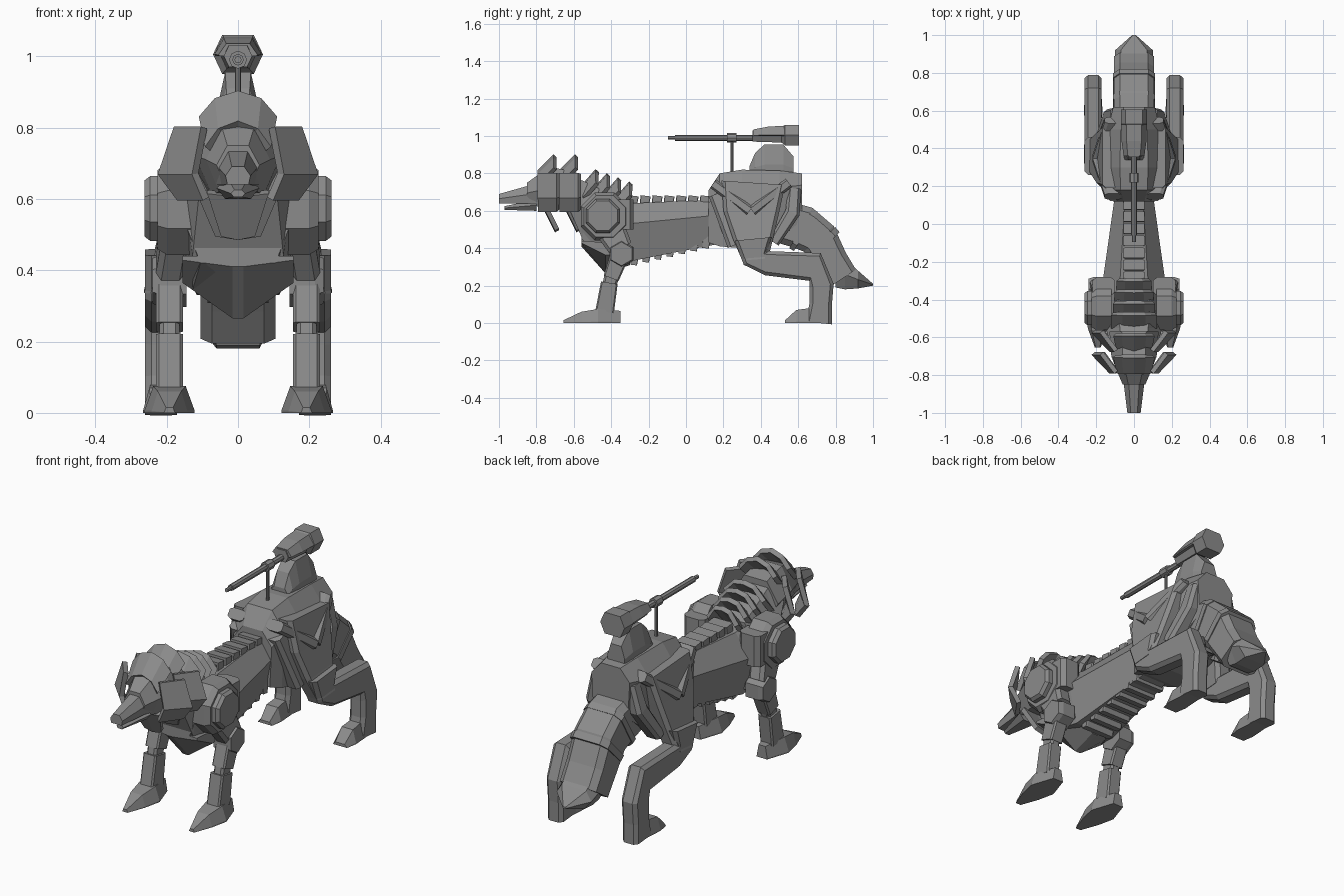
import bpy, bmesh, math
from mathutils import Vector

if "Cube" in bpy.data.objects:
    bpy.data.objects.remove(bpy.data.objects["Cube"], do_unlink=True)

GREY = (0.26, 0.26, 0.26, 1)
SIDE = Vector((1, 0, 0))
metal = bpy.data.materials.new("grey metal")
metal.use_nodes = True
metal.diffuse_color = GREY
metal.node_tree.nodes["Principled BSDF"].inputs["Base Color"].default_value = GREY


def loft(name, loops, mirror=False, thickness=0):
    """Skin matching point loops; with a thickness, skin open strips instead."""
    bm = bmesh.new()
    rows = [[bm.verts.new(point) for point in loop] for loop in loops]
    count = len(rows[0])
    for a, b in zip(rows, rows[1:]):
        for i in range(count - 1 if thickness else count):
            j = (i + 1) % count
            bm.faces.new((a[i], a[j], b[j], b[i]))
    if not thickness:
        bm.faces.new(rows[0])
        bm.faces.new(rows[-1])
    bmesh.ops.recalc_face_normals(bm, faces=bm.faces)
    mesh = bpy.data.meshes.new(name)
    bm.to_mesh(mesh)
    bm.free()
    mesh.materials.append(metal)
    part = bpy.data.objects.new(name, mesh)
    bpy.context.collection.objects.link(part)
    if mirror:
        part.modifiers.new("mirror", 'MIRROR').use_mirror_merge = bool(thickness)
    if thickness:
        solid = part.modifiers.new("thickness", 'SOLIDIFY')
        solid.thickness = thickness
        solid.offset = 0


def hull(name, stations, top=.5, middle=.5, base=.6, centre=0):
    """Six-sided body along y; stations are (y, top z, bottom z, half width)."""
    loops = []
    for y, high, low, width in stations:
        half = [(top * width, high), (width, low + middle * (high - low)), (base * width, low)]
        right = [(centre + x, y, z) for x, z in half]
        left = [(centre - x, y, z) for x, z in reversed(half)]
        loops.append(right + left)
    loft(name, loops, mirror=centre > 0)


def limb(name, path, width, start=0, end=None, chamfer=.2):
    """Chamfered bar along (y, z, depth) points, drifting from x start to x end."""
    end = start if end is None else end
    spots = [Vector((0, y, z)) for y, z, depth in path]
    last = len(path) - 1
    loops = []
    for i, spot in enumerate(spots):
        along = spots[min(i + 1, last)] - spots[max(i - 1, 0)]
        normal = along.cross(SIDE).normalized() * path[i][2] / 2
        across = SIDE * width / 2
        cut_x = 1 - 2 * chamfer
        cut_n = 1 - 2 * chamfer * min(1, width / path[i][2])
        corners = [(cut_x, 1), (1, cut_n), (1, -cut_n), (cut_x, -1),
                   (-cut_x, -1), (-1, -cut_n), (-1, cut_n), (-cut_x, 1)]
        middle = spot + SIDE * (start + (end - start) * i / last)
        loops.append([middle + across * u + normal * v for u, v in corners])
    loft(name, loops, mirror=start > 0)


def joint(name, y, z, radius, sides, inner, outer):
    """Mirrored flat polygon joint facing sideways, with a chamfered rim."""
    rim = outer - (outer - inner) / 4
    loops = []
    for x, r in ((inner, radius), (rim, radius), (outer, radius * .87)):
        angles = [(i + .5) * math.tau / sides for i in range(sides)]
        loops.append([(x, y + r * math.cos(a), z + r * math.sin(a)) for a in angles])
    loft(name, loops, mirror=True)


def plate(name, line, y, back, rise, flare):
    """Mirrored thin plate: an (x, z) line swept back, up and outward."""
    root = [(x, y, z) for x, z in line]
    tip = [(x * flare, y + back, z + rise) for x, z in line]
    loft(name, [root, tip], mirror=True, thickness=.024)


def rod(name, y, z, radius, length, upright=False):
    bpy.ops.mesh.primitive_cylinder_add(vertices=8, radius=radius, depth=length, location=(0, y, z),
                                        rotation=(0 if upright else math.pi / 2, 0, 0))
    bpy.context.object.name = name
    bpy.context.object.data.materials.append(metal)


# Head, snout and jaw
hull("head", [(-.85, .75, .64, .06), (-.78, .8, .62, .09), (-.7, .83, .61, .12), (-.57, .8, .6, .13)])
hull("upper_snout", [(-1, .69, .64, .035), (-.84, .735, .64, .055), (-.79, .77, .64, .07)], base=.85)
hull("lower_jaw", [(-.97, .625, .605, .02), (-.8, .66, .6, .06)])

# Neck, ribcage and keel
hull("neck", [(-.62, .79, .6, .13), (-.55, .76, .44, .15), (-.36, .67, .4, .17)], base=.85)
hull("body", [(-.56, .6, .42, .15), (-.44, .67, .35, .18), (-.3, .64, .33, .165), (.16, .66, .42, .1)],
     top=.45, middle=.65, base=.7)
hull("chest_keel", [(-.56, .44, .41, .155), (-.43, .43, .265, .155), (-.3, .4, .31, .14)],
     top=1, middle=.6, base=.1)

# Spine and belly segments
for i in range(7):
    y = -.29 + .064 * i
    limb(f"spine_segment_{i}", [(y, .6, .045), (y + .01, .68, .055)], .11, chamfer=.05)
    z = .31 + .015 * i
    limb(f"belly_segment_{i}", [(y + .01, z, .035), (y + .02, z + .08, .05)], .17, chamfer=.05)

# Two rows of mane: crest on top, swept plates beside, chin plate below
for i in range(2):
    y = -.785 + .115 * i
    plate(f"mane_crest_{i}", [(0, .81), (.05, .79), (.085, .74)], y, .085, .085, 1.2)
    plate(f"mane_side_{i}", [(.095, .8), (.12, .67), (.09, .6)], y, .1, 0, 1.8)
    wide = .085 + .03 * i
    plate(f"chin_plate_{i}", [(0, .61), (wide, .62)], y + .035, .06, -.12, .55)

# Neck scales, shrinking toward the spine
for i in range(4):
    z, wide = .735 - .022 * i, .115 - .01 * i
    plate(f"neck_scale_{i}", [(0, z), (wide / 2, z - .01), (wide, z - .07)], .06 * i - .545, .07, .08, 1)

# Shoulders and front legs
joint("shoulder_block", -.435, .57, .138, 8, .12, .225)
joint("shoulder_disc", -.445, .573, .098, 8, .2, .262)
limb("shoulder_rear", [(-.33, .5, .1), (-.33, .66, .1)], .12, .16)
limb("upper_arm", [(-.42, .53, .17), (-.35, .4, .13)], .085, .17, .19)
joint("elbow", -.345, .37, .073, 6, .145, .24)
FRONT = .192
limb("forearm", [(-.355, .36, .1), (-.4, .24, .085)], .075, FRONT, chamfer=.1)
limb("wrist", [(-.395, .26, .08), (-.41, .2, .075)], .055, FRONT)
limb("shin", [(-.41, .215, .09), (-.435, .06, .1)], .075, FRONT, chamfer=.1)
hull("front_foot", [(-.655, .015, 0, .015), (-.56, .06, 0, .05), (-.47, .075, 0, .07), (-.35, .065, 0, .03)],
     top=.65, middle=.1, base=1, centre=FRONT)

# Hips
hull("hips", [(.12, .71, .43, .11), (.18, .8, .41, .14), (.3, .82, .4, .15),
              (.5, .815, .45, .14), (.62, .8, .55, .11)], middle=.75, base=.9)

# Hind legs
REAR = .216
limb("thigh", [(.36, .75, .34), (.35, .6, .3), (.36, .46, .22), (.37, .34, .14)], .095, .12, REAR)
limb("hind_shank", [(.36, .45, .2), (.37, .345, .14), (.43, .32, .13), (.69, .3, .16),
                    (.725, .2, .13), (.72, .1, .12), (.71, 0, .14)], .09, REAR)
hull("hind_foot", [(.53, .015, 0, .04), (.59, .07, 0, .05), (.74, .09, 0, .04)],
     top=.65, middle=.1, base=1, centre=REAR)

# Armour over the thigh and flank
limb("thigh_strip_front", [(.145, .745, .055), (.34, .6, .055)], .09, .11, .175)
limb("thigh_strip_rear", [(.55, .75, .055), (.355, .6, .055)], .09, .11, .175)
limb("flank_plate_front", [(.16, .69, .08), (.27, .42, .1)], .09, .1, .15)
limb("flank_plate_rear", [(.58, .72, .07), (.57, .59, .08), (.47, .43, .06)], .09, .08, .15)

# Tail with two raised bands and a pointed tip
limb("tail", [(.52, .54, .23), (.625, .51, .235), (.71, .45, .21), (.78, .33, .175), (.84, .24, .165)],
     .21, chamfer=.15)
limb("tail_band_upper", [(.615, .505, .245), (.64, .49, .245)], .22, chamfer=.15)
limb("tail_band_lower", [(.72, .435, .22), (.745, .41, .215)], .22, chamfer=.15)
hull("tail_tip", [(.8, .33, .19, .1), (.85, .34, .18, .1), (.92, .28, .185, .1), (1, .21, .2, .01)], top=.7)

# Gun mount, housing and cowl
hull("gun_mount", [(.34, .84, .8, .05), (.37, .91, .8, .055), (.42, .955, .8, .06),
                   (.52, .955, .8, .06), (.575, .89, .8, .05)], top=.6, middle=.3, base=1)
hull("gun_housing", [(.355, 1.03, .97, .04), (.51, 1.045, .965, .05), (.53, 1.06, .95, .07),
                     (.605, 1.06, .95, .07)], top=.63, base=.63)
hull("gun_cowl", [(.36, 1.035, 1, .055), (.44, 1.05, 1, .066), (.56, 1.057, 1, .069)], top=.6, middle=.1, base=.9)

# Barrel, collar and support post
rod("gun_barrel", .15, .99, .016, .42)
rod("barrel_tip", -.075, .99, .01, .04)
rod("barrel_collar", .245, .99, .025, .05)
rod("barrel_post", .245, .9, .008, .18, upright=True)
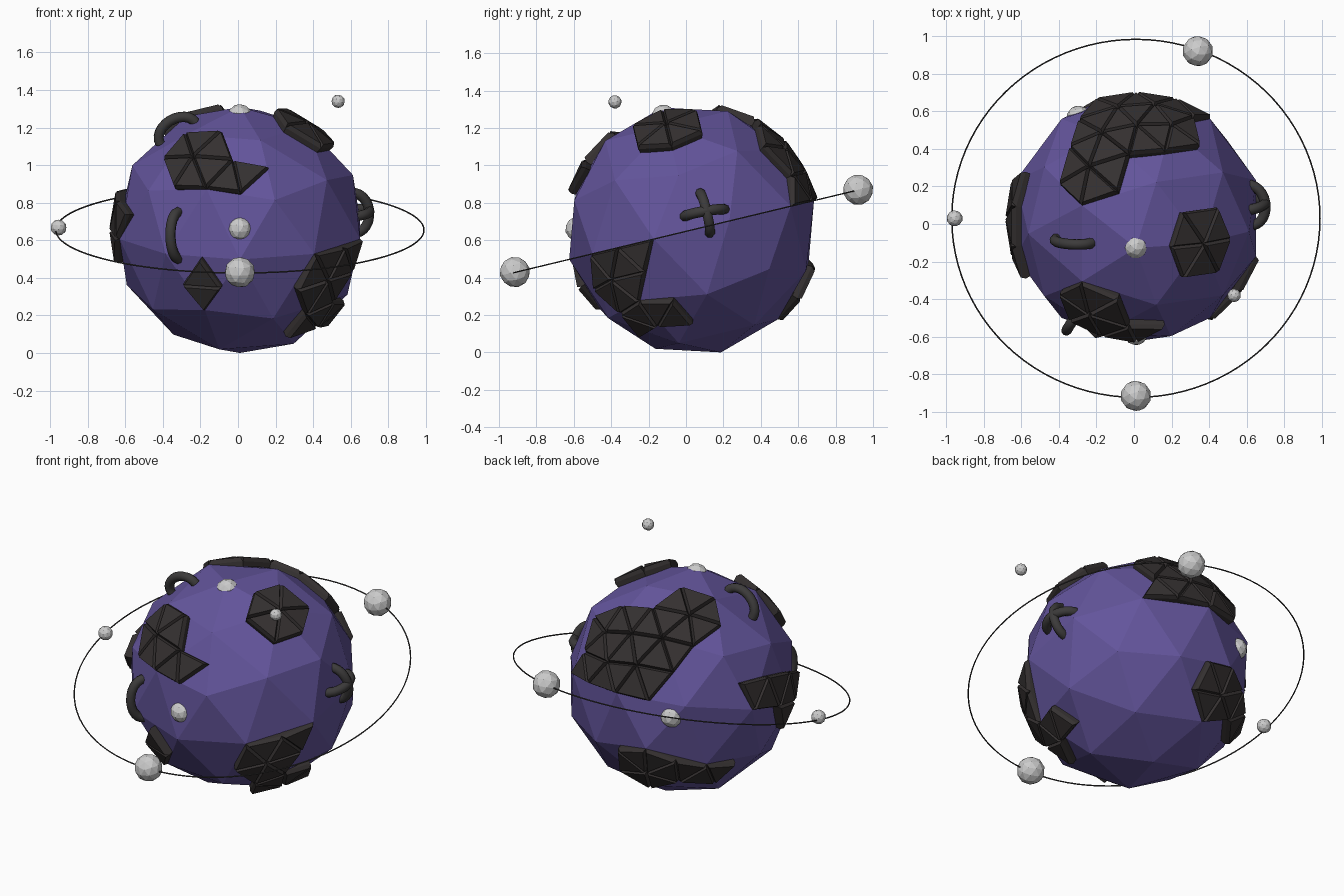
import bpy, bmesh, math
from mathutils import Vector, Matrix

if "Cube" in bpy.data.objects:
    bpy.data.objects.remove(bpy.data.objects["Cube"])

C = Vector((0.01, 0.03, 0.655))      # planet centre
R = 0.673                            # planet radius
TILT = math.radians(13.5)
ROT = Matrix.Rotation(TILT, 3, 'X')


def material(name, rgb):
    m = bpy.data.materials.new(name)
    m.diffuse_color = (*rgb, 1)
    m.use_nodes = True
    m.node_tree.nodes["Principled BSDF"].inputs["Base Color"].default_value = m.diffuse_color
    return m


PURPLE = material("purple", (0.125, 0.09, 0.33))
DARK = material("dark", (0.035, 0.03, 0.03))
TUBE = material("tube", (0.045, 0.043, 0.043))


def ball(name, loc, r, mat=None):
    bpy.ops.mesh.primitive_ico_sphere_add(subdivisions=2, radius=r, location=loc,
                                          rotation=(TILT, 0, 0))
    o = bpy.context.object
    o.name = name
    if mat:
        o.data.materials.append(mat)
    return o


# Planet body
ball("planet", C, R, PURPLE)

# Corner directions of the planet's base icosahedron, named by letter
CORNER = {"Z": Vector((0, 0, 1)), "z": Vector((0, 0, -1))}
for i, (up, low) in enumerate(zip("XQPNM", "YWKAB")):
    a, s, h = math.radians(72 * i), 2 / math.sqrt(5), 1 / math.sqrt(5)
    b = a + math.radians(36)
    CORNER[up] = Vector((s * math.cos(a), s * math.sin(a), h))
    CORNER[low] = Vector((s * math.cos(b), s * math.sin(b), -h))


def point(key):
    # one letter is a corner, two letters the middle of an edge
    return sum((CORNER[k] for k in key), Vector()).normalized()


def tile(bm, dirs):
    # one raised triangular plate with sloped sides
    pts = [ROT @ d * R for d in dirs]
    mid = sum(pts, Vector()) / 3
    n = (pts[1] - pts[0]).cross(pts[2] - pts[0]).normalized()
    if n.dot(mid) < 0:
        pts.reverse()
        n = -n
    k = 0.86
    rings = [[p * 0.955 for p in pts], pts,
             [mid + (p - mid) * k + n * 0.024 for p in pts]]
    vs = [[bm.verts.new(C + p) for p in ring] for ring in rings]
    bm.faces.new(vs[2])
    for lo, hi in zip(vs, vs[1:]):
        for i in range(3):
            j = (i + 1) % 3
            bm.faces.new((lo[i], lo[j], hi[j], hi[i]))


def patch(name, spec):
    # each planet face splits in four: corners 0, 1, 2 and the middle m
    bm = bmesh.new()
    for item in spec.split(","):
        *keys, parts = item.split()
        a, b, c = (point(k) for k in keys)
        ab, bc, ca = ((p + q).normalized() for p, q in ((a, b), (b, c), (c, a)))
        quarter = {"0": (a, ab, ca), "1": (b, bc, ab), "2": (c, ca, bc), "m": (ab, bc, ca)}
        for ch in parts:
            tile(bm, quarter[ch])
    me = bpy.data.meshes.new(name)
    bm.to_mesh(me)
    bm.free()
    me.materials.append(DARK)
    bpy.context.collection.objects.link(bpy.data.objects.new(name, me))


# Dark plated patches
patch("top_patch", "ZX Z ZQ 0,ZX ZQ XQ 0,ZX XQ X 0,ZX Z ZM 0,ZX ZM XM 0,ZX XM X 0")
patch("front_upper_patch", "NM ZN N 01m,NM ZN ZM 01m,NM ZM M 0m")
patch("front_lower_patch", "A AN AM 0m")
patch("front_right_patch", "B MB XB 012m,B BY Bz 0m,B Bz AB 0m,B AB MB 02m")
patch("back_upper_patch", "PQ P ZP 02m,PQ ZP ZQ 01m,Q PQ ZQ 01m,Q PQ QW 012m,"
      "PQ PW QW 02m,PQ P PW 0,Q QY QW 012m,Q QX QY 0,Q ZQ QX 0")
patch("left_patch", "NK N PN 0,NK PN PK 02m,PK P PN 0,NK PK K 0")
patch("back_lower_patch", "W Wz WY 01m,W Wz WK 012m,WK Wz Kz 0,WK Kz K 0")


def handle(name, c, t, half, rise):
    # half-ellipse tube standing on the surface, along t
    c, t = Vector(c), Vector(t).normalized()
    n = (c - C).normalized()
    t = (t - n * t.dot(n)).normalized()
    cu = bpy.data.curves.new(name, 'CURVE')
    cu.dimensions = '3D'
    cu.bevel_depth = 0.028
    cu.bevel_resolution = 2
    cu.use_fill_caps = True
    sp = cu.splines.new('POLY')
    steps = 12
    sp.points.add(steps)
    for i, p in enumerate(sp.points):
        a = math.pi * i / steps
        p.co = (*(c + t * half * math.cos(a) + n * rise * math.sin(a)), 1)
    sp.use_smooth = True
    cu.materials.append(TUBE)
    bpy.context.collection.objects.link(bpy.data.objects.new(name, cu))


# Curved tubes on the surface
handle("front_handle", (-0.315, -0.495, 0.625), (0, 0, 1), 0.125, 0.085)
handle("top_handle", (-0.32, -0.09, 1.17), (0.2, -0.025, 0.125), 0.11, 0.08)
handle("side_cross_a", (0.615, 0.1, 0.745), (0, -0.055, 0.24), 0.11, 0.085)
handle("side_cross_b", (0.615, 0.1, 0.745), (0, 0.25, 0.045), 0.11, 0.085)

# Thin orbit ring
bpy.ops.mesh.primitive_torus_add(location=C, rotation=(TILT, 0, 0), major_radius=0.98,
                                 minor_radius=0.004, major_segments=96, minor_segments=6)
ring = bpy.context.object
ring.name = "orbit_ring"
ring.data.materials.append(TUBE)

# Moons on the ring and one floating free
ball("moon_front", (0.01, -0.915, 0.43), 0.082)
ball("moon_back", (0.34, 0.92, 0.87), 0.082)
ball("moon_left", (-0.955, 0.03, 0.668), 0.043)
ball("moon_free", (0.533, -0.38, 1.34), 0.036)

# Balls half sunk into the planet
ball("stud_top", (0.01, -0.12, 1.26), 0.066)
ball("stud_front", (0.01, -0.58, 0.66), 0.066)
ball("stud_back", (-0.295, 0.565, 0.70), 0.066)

------------------------------------------------

### Action item
The lines from the beginning of the listing above through the line holding "metal.diffuse_color = GREY" are to be duplicated exactly, and the pictures omitted.

### Output below
import bpy, bmesh, math
from mathutils import Vector

if "Cube" in bpy.data.objects:
    bpy.data.objects.remove(bpy.data.objects["Cube"], do_unlink=True)

GREY = (0.26, 0.26, 0.26, 1)
SIDE = Vector((1, 0, 0))
metal = bpy.data.materials.new("grey metal")
metal.use_nodes = True
metal.diffuse_color = GREY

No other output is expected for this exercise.